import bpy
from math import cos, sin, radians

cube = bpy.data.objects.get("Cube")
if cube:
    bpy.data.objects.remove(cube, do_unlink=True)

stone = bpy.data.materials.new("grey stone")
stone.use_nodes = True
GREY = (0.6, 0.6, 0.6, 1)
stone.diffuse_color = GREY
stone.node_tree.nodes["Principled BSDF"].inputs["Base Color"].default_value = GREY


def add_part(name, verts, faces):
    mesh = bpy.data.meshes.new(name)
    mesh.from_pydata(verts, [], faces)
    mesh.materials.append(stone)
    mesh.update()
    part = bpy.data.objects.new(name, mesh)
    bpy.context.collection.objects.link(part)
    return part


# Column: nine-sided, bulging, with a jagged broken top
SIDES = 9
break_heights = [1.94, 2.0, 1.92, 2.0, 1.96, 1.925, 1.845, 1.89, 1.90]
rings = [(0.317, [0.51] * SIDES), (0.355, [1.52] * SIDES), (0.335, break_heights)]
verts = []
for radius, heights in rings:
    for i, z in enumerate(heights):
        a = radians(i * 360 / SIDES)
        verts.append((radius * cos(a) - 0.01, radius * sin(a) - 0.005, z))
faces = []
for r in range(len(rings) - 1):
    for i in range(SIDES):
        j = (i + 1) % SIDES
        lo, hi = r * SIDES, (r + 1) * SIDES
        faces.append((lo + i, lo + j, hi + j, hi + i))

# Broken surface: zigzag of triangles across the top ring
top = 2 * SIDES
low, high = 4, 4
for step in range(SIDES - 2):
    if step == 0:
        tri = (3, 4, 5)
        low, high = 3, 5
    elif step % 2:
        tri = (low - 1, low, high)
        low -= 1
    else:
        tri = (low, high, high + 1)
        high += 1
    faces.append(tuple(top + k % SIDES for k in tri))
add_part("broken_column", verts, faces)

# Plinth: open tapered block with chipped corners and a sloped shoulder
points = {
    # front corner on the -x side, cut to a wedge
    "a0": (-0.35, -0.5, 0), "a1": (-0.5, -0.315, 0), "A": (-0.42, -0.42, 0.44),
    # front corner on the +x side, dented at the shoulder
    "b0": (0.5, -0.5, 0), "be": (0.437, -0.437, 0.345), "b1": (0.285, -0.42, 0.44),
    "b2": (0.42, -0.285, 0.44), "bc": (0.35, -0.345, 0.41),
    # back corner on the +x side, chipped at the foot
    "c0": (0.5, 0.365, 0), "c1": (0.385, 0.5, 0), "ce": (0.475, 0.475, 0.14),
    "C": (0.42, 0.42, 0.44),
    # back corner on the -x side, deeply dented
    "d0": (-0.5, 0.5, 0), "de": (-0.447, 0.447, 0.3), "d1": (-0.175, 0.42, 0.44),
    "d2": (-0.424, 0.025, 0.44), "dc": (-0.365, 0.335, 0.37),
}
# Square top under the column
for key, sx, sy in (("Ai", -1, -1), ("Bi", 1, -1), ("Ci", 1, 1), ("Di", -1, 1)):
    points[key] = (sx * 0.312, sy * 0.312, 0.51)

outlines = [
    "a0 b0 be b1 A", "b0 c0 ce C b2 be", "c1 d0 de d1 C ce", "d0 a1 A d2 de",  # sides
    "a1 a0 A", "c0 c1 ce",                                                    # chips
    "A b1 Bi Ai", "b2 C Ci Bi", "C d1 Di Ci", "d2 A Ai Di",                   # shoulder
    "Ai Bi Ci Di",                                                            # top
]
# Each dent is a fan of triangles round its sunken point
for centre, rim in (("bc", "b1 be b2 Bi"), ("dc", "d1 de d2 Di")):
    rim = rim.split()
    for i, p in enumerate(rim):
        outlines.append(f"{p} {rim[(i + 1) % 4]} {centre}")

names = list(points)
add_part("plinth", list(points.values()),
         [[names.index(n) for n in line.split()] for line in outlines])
◆ ◆ ◆ ◆ ◆ ◆ ◆
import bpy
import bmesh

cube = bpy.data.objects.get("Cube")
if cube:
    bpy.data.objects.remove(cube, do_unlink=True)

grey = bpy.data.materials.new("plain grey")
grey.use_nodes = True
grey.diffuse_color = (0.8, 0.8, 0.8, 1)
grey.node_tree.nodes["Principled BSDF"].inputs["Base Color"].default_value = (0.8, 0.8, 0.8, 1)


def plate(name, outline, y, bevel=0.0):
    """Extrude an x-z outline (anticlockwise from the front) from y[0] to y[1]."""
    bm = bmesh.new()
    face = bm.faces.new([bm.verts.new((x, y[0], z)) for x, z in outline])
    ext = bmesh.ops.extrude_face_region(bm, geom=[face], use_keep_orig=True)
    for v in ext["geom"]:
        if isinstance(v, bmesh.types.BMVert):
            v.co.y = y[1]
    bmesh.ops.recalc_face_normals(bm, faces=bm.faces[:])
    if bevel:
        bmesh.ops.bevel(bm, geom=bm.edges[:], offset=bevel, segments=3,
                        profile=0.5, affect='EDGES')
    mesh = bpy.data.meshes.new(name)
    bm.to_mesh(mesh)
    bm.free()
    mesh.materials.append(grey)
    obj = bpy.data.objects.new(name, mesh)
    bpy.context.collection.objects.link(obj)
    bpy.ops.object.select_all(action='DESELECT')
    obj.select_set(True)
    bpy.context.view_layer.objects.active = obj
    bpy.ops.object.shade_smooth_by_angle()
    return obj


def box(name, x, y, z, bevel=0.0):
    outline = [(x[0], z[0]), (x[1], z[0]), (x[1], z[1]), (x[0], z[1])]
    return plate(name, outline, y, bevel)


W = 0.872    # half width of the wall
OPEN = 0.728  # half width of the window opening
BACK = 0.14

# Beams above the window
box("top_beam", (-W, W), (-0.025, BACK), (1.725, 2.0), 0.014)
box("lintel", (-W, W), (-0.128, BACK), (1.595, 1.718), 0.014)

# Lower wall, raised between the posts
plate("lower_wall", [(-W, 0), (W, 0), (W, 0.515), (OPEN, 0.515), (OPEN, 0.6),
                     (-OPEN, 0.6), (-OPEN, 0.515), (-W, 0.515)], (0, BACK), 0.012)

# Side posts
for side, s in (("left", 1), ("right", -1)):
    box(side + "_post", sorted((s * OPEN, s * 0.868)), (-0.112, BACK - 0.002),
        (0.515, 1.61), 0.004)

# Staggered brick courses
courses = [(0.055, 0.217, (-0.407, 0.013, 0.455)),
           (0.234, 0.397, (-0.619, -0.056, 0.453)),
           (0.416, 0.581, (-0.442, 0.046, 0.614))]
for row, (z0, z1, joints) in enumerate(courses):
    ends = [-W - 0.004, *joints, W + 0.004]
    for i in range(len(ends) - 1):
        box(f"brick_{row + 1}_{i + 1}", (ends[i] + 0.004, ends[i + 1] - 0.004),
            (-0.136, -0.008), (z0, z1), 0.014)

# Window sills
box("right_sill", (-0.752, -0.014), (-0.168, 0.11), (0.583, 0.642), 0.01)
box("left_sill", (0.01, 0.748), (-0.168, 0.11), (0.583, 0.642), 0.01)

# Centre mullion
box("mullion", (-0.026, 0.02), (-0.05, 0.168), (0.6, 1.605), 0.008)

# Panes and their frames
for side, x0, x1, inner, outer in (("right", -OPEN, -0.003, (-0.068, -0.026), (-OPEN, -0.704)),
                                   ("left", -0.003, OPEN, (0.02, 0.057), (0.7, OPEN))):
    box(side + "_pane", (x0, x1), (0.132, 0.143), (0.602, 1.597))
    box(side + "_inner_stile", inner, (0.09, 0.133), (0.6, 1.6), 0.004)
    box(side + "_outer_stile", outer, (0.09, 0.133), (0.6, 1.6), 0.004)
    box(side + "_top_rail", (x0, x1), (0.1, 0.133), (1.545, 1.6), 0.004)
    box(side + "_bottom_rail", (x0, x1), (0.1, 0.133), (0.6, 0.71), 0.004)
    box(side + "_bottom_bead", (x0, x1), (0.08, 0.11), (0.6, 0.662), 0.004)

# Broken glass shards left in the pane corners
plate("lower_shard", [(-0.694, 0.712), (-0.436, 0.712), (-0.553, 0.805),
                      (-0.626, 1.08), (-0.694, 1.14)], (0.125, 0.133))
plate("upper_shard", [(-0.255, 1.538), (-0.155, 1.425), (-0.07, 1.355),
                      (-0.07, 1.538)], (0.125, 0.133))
◆ ◆ ◆ ◆ ◆ ◆ ◆
### Prompt
Copy out only the lines of the records above from the one with "# Broken glass" through the one with "(-0.07, 1.538)], (0.125, 0.133))", exactly as they stand, both included.

### Output of the exercise
# Broken glass shards left in the pane corners
plate("lower_shard", [(-0.694, 0.712), (-0.436, 0.712), (-0.553, 0.805),
                      (-0.626, 1.08), (-0.694, 1.14)], (0.125, 0.133))
plate("upper_shard", [(-0.255, 1.538), (-0.155, 1.425), (-0.07, 1.355),
                      (-0.07, 1.538)], (0.125, 0.133))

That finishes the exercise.